= REQUIREMENT =
Output every line below as it stands, dropping only the images.

= EXCERPTED DATA =
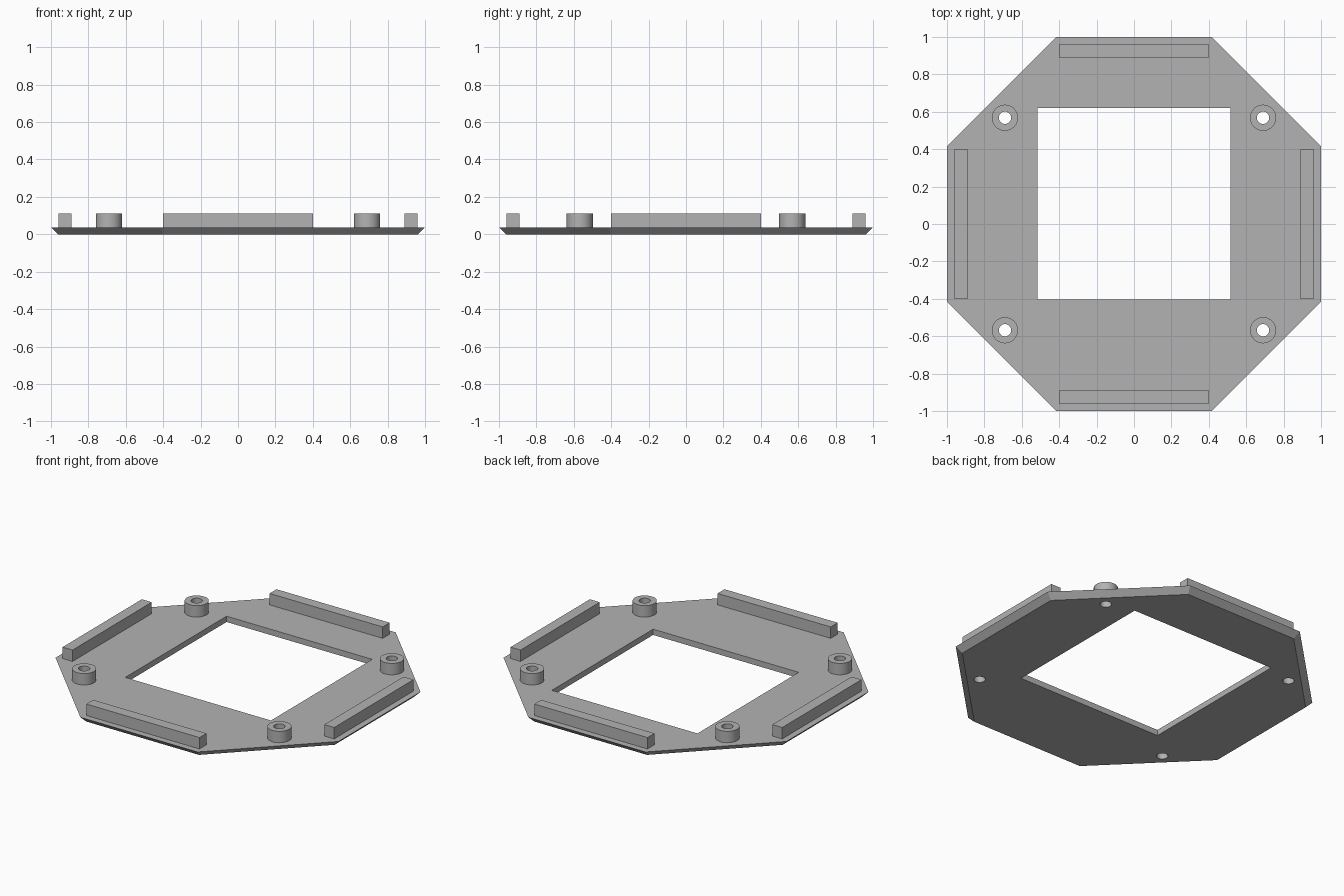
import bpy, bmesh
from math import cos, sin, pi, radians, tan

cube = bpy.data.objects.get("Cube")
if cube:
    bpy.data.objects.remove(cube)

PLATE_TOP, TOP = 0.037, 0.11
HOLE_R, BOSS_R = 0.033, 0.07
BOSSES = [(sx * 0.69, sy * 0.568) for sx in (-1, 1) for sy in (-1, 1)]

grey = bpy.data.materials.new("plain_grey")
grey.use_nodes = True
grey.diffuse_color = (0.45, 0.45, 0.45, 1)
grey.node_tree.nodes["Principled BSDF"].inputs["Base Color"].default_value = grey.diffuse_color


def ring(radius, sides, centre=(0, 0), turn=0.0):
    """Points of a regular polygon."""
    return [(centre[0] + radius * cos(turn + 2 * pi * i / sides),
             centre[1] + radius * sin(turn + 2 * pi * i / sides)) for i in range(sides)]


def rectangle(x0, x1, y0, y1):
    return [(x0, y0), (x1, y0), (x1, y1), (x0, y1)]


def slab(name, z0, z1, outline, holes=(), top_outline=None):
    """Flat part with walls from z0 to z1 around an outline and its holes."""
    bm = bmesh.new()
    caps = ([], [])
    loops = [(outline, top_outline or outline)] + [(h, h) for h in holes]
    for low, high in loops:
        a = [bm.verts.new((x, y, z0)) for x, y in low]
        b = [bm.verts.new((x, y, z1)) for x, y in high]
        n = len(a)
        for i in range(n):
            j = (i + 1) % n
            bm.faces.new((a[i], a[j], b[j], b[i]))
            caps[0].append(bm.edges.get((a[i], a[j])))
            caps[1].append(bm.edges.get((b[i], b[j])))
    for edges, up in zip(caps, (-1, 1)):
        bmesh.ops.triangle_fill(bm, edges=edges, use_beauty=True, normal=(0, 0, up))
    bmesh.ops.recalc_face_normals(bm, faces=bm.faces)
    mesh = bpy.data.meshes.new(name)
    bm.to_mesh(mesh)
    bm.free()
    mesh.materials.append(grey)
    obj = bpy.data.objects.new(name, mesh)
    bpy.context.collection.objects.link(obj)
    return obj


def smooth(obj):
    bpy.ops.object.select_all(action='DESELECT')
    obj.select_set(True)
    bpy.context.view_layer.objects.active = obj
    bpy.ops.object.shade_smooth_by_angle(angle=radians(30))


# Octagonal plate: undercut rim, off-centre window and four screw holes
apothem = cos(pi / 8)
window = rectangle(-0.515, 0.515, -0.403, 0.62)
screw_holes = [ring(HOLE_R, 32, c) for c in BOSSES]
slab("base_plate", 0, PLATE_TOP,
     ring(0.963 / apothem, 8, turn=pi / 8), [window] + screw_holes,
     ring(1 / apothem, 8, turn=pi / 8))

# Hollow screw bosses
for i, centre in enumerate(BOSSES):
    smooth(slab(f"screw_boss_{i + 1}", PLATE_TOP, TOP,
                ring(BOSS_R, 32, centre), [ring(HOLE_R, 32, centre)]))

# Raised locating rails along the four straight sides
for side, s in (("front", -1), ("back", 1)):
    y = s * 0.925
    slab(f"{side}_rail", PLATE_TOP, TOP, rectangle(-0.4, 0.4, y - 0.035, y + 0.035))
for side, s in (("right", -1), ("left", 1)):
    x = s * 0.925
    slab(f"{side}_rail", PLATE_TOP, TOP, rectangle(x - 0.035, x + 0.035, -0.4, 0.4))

= TASK RESPONSE =
import bpy, bmesh
from math import cos, sin, pi, radians, tan

cube = bpy.data.objects.get("Cube")
if cube:
    bpy.data.objects.remove(cube)

PLATE_TOP, TOP = 0.037, 0.11
HOLE_R, BOSS_R = 0.033, 0.07
BOSSES = [(sx * 0.69, sy * 0.568) for sx in (-1, 1) for sy in (-1, 1)]

grey = bpy.data.materials.new("plain_grey")
grey.use_nodes = True
grey.diffuse_color = (0.45, 0.45, 0.45, 1)
grey.node_tree.nodes["Principled BSDF"].inputs["Base Color"].default_value = grey.diffuse_color


def ring(radius, sides, centre=(0, 0), turn=0.0):
    """Points of a regular polygon."""
    return [(centre[0] + radius * cos(turn + 2 * pi * i / sides),
             centre[1] + radius * sin(turn + 2 * pi * i / sides)) for i in range(sides)]


def rectangle(x0, x1, y0, y1):
    return [(x0, y0), (x1, y0), (x1, y1), (x0, y1)]


def slab(name, z0, z1, outline, holes=(), top_outline=None):
    """Flat part with walls from z0 to z1 around an outline and its holes."""
    bm = bmesh.new()
    caps = ([], [])
    loops = [(outline, top_outline or outline)] + [(h, h) for h in holes]
    for low, high in loops:
        a = [bm.verts.new((x, y, z0)) for x, y in low]
        b = [bm.verts.new((x, y, z1)) for x, y in high]
        n = len(a)
        for i in range(n):
            j = (i + 1) % n
            bm.faces.new((a[i], a[j], b[j], b[i]))
            caps[0].append(bm.edges.get((a[i], a[j])))
            caps[1].append(bm.edges.get((b[i], b[j])))
    for edges, up in zip(caps, (-1, 1)):
        bmesh.ops.triangle_fill(bm, edges=edges, use_beauty=True, normal=(0, 0, up))
    bmesh.ops.recalc_face_normals(bm, faces=bm.faces)
    mesh = bpy.data.meshes.new(name)
    bm.to_mesh(mesh)
    bm.free()
    mesh.materials.append(grey)
    obj = bpy.data.objects.new(name, mesh)
    bpy.context.collection.objects.link(obj)
    return obj


def smooth(obj):
    bpy.ops.object.select_all(action='DESELECT')
    obj.select_set(True)
    bpy.context.view_layer.objects.active = obj
    bpy.ops.object.shade_smooth_by_angle(angle=radians(30))


# Octagonal plate: undercut rim, off-centre window and four screw holes
apothem = cos(pi / 8)
window = rectangle(-0.515, 0.515, -0.403, 0.62)
screw_holes = [ring(HOLE_R, 32, c) for c in BOSSES]
slab("base_plate", 0, PLATE_TOP,
     ring(0.963 / apothem, 8, turn=pi / 8), [window] + screw_holes,
     ring(1 / apothem, 8, turn=pi / 8))

# Hollow screw bosses
for i, centre in enumerate(BOSSES):
    smooth(slab(f"screw_boss_{i + 1}", PLATE_TOP, TOP,
                ring(BOSS_R, 32, centre), [ring(HOLE_R, 32, centre)]))

# Raised locating rails along the four straight sides
for side, s in (("front", -1), ("back", 1)):
    y = s * 0.925
    slab(f"{side}_rail", PLATE_TOP, TOP, rectangle(-0.4, 0.4, y - 0.035, y + 0.035))
for side, s in (("right", -1), ("left", 1)):
    x = s * 0.925
    slab(f"{side}_rail", PLATE_TOP, TOP, rectangle(x - 0.035, x + 0.035, -0.4, 0.4))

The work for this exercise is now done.